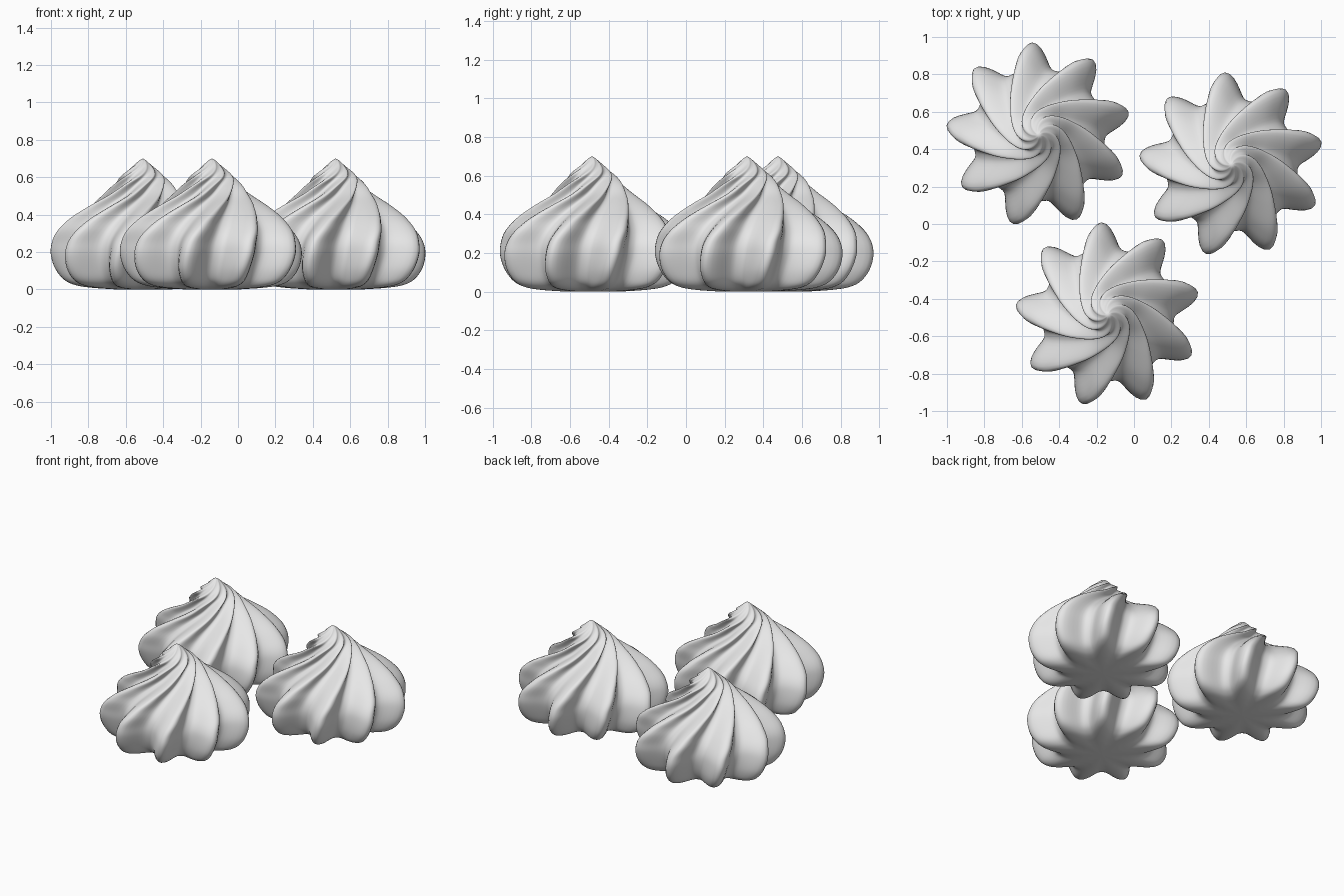
import bpy
import bmesh
import math
from mathutils import Vector

default_cube = bpy.data.objects.get("Cube")
if default_cube:
    bpy.data.objects.remove(default_cube, do_unlink=True)

LOBES = 9
COLUMNS = LOBES * 18
STEPS = 5
RIDGE_START = math.radians(94)

# Ridge profile from base to tip: radius, height, twist in degrees, groove depth
PROFILE = [
    (0.15, 0.0, -5, 0.2), (0.28, 0.009, -5, 0.27), (0.37, 0.024, -4, 0.3),
    (0.43, 0.055, -3, 0.3), (0.475, 0.115, -2, 0.3), (0.495, 0.19, 0, 0.29),
    (0.486, 0.255, 2, 0.28), (0.455, 0.315, 6, 0.28), (0.39, 0.38, 12, 0.29),
    (0.30, 0.445, 23, 0.3), (0.215, 0.505, 40, 0.31), (0.16, 0.56, 60, 0.28),
    (0.112, 0.61, 88, 0.17), (0.058, 0.655, 115, 0.09), (0.018, 0.69, 135, 0.04),
]


def smooth_rows(points):
    """Catmull-Rom samples through the profile."""
    pts = [Vector(p) for p in points]
    pts = [2 * pts[0] - pts[1]] + pts + [2 * pts[-1] - pts[-2]]
    rows = []
    for a, b, c, d in zip(pts, pts[1:], pts[2:], pts[3:]):
        for k in range(STEPS):
            t = k / STEPS
            rows.append(0.5 * (2 * b + (c - a) * t
                               + (2 * a - 5 * b + 4 * c - d) * t ** 2
                               + (3 * b - a - 3 * c + d) * t ** 3))
    rows.append(pts[-2])
    return rows


def swirl_mesh():
    """Piped swirl: a lobed ring swept up the profile while twisting."""
    bm = bmesh.new()
    rings = []
    for radius, height, twist, depth in smooth_rows(PROFILE):
        ring = []
        for i in range(COLUMNS):
            a = 2 * math.pi * i / COLUMNS
            # Narrow rounded ridges between wide grooves
            groove = 1 - abs(math.cos(LOBES * a / 2)) ** 3
            r = radius * (1 - depth * groove)
            angle = a + RIDGE_START + math.radians(twist)
            ring.append(bm.verts.new((r * math.cos(angle), r * math.sin(angle),
                                      max(height, 0))))
        rings.append(ring)
    for low, high in zip(rings, rings[1:]):
        for i in range(COLUMNS):
            j = (i + 1) % COLUMNS
            bm.faces.new((low[i], low[j], high[j], high[i]))

    # Close the flat base and the pointed tip
    for ring, z in ((rings[0], 0), (rings[-1], 0.70)):
        centre = bm.verts.new((0, 0, z))
        for i in range(COLUMNS):
            bm.faces.new((ring[i], ring[(i + 1) % COLUMNS], centre))
    bmesh.ops.recalc_face_normals(bm, faces=bm.faces)
    for face in bm.faces:
        face.smooth = True
    mesh = bpy.data.meshes.new("meringue")
    bm.to_mesh(mesh)
    bm.free()
    return mesh


# Single plain colour
colour = (0.8, 0.8, 0.8, 1)
material = bpy.data.materials.new("pale_meringue")
material.use_nodes = True
material.diffuse_color = colour
material.node_tree.nodes["Principled BSDF"].inputs["Base Color"].default_value = colour

# Three identical swirls
mesh = swirl_mesh()
mesh.materials.append(material)
PLACES = {
    "meringue_back_right": (-0.509, 0.476),
    "meringue_front": (-0.139, -0.486),
    "meringue_back_left": (0.522, 0.316),
}
for name, (x, y) in PLACES.items():
    swirl = bpy.data.objects.new(name, mesh)
    swirl.location = (x, y, 0)
    bpy.context.collection.objects.link(swirl)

-- -- --

Apart from the pictures, every line of the material above is to be returned word for word.

#### [EXERCISE RESULT]
import bpy
import bmesh
import math
from mathutils import Vector

default_cube = bpy.data.objects.get("Cube")
if default_cube:
    bpy.data.objects.remove(default_cube, do_unlink=True)

LOBES = 9
COLUMNS = LOBES * 18
STEPS = 5
RIDGE_START = math.radians(94)

# Ridge profile from base to tip: radius, height, twist in degrees, groove depth
PROFILE = [
    (0.15, 0.0, -5, 0.2), (0.28, 0.009, -5, 0.27), (0.37, 0.024, -4, 0.3),
    (0.43, 0.055, -3, 0.3), (0.475, 0.115, -2, 0.3), (0.495, 0.19, 0, 0.29),
    (0.486, 0.255, 2, 0.28), (0.455, 0.315, 6, 0.28), (0.39, 0.38, 12, 0.29),
    (0.30, 0.445, 23, 0.3), (0.215, 0.505, 40, 0.31), (0.16, 0.56, 60, 0.28),
    (0.112, 0.61, 88, 0.17), (0.058, 0.655, 115, 0.09), (0.018, 0.69, 135, 0.04),
]


def smooth_rows(points):
    """Catmull-Rom samples through the profile."""
    pts = [Vector(p) for p in points]
    pts = [2 * pts[0] - pts[1]] + pts + [2 * pts[-1] - pts[-2]]
    rows = []
    for a, b, c, d in zip(pts, pts[1:], pts[2:], pts[3:]):
        for k in range(STEPS):
            t = k / STEPS
            rows.append(0.5 * (2 * b + (c - a) * t
                               + (2 * a - 5 * b + 4 * c - d) * t ** 2
                               + (3 * b - a - 3 * c + d) * t ** 3))
    rows.append(pts[-2])
    return rows


def swirl_mesh():
    """Piped swirl: a lobed ring swept up the profile while twisting."""
    bm = bmesh.new()
    rings = []
    for radius, height, twist, depth in smooth_rows(PROFILE):
        ring = []
        for i in range(COLUMNS):
            a = 2 * math.pi * i / COLUMNS
            # Narrow rounded ridges between wide grooves
            groove = 1 - abs(math.cos(LOBES * a / 2)) ** 3
            r = radius * (1 - depth * groove)
            angle = a + RIDGE_START + math.radians(twist)
            ring.append(bm.verts.new((r * math.cos(angle), r * math.sin(angle),
                                      max(height, 0))))
        rings.append(ring)
    for low, high in zip(rings, rings[1:]):
        for i in range(COLUMNS):
            j = (i + 1) % COLUMNS
            bm.faces.new((low[i], low[j], high[j], high[i]))

    # Close the flat base and the pointed tip
    for ring, z in ((rings[0], 0), (rings[-1], 0.70)):
        centre = bm.verts.new((0, 0, z))
        for i in range(COLUMNS):
            bm.faces.new((ring[i], ring[(i + 1) % COLUMNS], centre))
    bmesh.ops.recalc_face_normals(bm, faces=bm.faces)
    for face in bm.faces:
        face.smooth = True
    mesh = bpy.data.meshes.new("meringue")
    bm.to_mesh(mesh)
    bm.free()
    return mesh


# Single plain colour
colour = (0.8, 0.8, 0.8, 1)
material = bpy.data.materials.new("pale_meringue")
material.use_nodes = True
material.diffuse_color = colour
material.node_tree.nodes["Principled BSDF"].inputs["Base Color"].default_value = colour

# Three identical swirls
mesh = swirl_mesh()
mesh.materials.append(material)
PLACES = {
    "meringue_back_right": (-0.509, 0.476),
    "meringue_front": (-0.139, -0.486),
    "meringue_back_left": (0.522, 0.316),
}
for name, (x, y) in PLACES.items():
    swirl = bpy.data.objects.new(name, mesh)
    swirl.location = (x, y, 0)
    bpy.context.collection.objects.link(swirl)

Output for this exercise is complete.